Task objective ->
Word for word, return the lines from the start of the entries below through the line that has "bmesh.ops.create_cube(bm, size=1.0)".

Materials provided ->
☆ ☆ ☆ ☆ ☆

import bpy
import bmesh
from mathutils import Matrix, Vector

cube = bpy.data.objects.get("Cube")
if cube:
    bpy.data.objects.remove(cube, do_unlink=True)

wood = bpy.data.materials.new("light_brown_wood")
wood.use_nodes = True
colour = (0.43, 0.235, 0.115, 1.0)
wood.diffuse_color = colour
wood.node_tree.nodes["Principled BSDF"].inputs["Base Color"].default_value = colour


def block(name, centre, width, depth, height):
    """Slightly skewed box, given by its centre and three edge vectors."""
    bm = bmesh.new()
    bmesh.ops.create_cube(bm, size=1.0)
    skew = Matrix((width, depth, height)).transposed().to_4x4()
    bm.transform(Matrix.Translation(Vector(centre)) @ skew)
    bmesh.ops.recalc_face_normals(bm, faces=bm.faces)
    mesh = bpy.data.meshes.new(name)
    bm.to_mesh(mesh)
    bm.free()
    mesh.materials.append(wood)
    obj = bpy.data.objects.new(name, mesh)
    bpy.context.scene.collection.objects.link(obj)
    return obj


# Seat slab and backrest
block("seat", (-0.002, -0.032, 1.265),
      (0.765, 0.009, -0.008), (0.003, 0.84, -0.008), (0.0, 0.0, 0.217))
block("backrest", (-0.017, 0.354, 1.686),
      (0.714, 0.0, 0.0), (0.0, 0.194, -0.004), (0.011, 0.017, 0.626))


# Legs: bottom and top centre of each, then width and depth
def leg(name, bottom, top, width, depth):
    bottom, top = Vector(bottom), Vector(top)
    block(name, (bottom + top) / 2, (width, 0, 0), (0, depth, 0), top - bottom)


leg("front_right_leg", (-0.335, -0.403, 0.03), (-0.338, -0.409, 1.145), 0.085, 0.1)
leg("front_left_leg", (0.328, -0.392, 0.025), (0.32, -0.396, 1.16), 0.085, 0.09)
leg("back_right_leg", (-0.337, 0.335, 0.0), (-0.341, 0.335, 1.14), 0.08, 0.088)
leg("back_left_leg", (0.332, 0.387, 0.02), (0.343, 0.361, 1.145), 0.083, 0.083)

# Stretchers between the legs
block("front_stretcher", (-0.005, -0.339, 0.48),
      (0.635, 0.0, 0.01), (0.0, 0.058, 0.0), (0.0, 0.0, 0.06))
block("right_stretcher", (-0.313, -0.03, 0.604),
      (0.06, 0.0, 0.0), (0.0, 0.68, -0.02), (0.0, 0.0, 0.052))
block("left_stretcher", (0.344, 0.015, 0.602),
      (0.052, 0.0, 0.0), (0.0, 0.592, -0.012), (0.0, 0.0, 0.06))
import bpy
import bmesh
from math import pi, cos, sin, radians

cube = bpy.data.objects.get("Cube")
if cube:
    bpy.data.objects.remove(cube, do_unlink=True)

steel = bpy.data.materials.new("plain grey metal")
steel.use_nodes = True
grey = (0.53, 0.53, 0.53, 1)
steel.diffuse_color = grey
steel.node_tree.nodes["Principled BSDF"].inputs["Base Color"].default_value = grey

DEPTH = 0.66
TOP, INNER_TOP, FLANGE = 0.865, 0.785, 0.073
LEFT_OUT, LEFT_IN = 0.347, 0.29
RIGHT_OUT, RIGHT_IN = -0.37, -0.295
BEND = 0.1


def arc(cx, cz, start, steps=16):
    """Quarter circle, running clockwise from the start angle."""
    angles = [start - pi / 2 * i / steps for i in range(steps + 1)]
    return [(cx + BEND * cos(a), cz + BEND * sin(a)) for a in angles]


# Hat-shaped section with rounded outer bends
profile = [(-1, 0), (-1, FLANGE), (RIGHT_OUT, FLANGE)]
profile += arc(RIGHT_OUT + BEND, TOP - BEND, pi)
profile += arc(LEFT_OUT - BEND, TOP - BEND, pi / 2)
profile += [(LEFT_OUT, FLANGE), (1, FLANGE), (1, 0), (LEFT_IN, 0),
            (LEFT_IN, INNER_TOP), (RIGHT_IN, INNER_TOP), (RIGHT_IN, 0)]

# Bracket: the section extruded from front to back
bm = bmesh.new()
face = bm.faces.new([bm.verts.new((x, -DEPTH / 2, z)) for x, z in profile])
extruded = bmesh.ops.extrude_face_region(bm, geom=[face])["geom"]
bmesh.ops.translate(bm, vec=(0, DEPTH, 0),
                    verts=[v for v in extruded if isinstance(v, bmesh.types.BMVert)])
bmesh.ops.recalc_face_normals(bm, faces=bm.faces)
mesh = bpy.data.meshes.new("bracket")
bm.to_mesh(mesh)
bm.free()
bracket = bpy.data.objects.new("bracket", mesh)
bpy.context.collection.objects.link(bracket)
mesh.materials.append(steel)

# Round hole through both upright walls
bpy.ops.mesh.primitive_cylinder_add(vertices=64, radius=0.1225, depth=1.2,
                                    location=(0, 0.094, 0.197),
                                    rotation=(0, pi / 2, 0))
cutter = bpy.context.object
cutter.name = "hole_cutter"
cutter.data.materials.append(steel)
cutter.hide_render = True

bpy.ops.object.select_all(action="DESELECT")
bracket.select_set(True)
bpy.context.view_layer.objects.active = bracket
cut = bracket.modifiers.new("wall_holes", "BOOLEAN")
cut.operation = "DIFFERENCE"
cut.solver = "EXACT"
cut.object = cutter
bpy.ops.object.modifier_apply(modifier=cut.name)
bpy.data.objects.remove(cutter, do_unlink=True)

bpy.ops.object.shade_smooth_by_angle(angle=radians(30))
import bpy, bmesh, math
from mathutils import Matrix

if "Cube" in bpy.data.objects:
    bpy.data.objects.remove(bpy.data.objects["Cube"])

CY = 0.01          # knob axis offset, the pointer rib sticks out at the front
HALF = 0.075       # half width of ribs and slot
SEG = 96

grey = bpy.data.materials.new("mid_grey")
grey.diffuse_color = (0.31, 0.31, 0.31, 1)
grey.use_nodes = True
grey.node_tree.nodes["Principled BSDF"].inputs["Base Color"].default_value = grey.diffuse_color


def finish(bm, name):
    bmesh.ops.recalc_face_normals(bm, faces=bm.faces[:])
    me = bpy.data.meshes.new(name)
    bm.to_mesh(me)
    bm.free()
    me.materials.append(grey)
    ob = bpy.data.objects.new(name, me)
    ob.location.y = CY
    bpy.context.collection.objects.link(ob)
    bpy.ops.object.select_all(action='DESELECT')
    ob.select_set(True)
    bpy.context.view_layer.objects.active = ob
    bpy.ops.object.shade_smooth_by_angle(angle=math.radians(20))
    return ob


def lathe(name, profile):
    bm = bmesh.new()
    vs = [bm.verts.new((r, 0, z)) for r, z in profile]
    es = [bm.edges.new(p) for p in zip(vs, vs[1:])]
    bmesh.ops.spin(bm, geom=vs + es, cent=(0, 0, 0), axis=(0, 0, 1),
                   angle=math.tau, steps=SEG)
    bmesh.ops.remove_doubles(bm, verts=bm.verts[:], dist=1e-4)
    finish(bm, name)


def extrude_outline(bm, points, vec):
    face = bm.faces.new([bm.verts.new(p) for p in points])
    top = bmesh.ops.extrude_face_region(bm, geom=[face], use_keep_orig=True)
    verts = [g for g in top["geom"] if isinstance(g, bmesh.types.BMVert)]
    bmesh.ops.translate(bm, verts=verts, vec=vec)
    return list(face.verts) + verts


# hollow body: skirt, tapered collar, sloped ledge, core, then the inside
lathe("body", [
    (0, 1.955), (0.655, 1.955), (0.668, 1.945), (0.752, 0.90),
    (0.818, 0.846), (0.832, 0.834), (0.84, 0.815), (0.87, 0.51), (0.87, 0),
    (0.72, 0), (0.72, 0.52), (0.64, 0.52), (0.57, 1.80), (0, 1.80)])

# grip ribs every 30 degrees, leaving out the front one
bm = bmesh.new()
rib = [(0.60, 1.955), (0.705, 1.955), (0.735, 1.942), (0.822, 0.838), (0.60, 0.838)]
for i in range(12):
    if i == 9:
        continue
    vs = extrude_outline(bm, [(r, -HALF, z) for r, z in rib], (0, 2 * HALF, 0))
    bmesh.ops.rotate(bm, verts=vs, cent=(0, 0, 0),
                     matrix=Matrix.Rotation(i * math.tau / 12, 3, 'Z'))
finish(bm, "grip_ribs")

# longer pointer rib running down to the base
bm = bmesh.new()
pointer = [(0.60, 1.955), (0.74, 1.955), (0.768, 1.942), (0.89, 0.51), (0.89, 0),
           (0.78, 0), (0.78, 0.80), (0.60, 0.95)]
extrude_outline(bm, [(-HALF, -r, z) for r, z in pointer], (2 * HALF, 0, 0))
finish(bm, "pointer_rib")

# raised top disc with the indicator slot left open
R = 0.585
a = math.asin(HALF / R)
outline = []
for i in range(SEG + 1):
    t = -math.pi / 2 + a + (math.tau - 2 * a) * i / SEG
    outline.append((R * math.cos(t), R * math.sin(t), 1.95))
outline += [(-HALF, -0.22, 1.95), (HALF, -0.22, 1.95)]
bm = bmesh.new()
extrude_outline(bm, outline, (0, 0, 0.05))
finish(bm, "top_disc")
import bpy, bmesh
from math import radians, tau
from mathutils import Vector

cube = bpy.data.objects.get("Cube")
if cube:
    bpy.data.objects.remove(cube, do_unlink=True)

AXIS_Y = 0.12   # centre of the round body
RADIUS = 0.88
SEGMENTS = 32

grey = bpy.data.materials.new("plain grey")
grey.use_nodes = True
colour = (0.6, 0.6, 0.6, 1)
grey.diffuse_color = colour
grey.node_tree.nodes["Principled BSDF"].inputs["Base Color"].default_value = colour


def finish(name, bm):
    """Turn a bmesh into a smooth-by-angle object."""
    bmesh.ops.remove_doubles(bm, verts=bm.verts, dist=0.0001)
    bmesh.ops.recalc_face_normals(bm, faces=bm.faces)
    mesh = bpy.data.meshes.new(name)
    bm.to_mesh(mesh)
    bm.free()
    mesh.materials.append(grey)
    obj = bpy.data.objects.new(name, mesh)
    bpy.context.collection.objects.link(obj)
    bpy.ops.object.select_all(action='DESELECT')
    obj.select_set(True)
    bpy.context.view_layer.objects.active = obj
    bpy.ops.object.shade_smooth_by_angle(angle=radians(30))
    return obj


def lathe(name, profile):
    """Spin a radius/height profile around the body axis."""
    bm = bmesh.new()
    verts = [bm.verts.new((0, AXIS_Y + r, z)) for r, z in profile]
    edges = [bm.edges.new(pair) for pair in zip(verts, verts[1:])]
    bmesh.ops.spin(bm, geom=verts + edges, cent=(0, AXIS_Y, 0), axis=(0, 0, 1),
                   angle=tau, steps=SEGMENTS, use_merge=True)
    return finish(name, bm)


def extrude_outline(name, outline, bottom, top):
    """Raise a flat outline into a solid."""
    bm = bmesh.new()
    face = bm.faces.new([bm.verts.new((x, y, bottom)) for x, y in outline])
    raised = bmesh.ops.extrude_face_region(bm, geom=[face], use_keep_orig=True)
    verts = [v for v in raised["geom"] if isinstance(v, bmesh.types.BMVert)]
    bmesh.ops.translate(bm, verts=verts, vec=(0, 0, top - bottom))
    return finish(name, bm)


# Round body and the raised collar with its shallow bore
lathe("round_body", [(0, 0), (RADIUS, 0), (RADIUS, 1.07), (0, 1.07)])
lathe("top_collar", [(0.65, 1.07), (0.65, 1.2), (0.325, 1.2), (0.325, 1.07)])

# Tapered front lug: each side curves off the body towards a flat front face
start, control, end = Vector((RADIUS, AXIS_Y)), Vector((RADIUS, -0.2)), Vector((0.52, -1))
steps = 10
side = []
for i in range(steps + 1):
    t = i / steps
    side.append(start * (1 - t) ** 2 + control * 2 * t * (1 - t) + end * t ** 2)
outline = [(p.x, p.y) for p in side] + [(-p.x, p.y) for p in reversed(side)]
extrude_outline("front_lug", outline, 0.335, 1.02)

☆ ☆ ☆ ☆ ☆

Result for this exercise ->
import bpy
import bmesh
from mathutils import Matrix, Vector

cube = bpy.data.objects.get("Cube")
if cube:
    bpy.data.objects.remove(cube, do_unlink=True)

wood = bpy.data.materials.new("light_brown_wood")
wood.use_nodes = True
colour = (0.43, 0.235, 0.115, 1.0)
wood.diffuse_color = colour
wood.node_tree.nodes["Principled BSDF"].inputs["Base Color"].default_value = colour


def block(name, centre, width, depth, height):
    """Slightly skewed box, given by its centre and three edge vectors."""
    bm = bmesh.new()
    bmesh.ops.create_cube(bm, size=1.0)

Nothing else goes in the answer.